NPR stories about Author Interviews
April 23, 2013 Shows like Good Morning America and the Today show can have a big impact on a broadcast network's image and bottom line. NPR's David Greene speaks with media reporter Brian Stelter about Top of the Morning, his new book about the high-stakes world of morning TV.
April 22, 2013 In their new book, The New Digital Age, Google's Eric Schmidt and Jared Cohen discuss balancing privacy and security in the digital age — especially in countries with no history of privacy legislation — and the lack of a delete button on the Internet.
April 22, 2013 Many people thought Laura Bates was out of her mind when she offered to teach Shakespeare in the maximum security wing of an Indiana prison. But the prisoners found a deep connection with the playwright's words.
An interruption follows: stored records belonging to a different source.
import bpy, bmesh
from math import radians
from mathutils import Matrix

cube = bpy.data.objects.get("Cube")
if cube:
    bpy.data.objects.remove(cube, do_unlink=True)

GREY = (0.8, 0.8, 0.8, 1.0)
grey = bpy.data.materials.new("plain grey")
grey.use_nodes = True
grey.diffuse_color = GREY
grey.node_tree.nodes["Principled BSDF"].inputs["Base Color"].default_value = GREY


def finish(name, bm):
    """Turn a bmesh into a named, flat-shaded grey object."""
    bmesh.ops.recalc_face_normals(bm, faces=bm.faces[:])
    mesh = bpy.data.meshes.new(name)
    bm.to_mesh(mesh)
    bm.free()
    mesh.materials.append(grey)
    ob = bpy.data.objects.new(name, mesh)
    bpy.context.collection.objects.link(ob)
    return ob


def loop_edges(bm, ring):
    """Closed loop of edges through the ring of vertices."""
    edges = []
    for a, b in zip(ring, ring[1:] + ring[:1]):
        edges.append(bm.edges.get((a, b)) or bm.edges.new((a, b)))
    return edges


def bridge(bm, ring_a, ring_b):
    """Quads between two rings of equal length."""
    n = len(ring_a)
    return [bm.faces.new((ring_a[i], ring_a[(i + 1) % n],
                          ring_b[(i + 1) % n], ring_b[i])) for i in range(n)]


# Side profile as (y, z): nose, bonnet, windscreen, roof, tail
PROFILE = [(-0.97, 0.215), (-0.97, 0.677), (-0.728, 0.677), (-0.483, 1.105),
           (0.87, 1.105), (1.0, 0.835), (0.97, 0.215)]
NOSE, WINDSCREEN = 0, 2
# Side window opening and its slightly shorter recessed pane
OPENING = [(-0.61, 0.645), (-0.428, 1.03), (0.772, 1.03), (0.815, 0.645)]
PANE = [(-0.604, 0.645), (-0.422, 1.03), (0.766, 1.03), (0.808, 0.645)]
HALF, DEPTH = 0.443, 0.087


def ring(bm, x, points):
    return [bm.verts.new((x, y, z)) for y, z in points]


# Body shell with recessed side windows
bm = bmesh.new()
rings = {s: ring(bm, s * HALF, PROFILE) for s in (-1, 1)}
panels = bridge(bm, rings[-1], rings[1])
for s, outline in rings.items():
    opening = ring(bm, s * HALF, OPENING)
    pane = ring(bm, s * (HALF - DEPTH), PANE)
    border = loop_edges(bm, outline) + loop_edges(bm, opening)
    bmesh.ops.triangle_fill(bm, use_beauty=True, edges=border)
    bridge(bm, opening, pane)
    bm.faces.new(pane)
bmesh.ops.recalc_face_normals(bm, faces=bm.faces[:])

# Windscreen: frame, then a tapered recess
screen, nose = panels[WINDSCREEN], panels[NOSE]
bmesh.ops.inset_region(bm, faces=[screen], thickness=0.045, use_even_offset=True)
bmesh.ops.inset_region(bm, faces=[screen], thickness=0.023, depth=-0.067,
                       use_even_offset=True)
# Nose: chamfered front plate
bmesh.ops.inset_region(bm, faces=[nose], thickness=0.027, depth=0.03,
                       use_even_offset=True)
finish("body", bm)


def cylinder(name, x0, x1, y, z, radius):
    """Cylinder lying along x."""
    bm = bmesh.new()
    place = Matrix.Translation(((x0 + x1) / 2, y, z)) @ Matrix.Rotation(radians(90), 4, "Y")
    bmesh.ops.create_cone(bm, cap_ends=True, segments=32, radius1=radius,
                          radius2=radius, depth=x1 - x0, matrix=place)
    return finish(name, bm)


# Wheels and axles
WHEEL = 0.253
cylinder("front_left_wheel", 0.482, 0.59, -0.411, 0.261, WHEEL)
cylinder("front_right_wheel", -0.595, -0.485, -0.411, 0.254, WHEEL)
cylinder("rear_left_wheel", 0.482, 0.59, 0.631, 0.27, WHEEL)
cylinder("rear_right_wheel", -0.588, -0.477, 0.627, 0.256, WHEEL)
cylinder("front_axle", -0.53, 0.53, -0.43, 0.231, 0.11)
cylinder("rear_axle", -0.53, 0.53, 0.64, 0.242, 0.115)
Laura Bates talks about her experience in her new book Shakespeare Saved My Life: Ten Years in Solitary with the Bard. She speaks with host Michel Martin.
April 22, 2013 Animals and humans have a lot in common, including some of the health problems that plague them. In her book Zoobiquity, Dr. Barbara Natterson-Horowitz explores how studying animal illness — from cancer to sexual dysfunction — can help us better understand human health.
April 21, 2013 Last week, the The Orphan Master's Son was awarded the Pulitzer prize for fiction. Weekend Edition Sunday host Rachel Martin spoke with author Adam Johnson last year about his book. In that interview, Johnson explained that as part of his research he actually managed to finagle a visit to North Korea. He said his government minders maintained tight control over his itinerary, but they couldn't hide everything.
April 21, 2013 In his latest book, the author of The Omnivore's Dilemma and In Defense of Food turns his attention to how we use the four classical elements to transform plants and animals into food, and argues that home cooking can remake the American food system.
April 20, 2013 D.A. Mishani is the author of one of the few detective novels written in Hebrew. He talked to intern Lidia Jean Kott about why the genre has historically been unpopular in Israel and about the dangers of reading too much crime fiction.
April 19, 2013 Writer Barbara Kingsolver is one of a handful of novelists with a science background, and she puts it to use in her new novel Flight Behavior. Kingsolver discusses the book and why she chose to look at the the issue of climate change in a fictional work set in rural Tennessee. This interview was originally broadcast on November 9, 2012.
April 19, 2013 In his latest book Hallucinations, neurologist Oliver Sacks collects stories of individuals who can see, hear and smell things that aren't really there—such as strange voices, or collages of unrecognizable faces—and explores the disorders and drugs that can produce such illusions. This interview was originally broadcast on November 9, 2012.
April 18, 2013 The Lee bothers, Matt and Ted, have written two cookbooks about Southern cuisine, but now they've turned their attention to a more specific region: Charleston, the city they grew up in. Their new book contains recipes and stories from a seafood-centric community with a rich culinary history.
April 21, 2013 Nate Klug is a poet and candidate for ordination in the United Church of Christ. "Poetry is a form where the language is under so much pressure," he says, "and that can really bring about wonderful surprises and insights in our ways of talking about God or thinking about our faith."
April 17, 2013 Caitlin Freeman is an artist who uses sweet confections as her primary medium. Her desserts are clever culinary homages to the great works of art that hang at the San Francisco Museum of Modern Art. Her new book details how to re-create some of her edible art at home.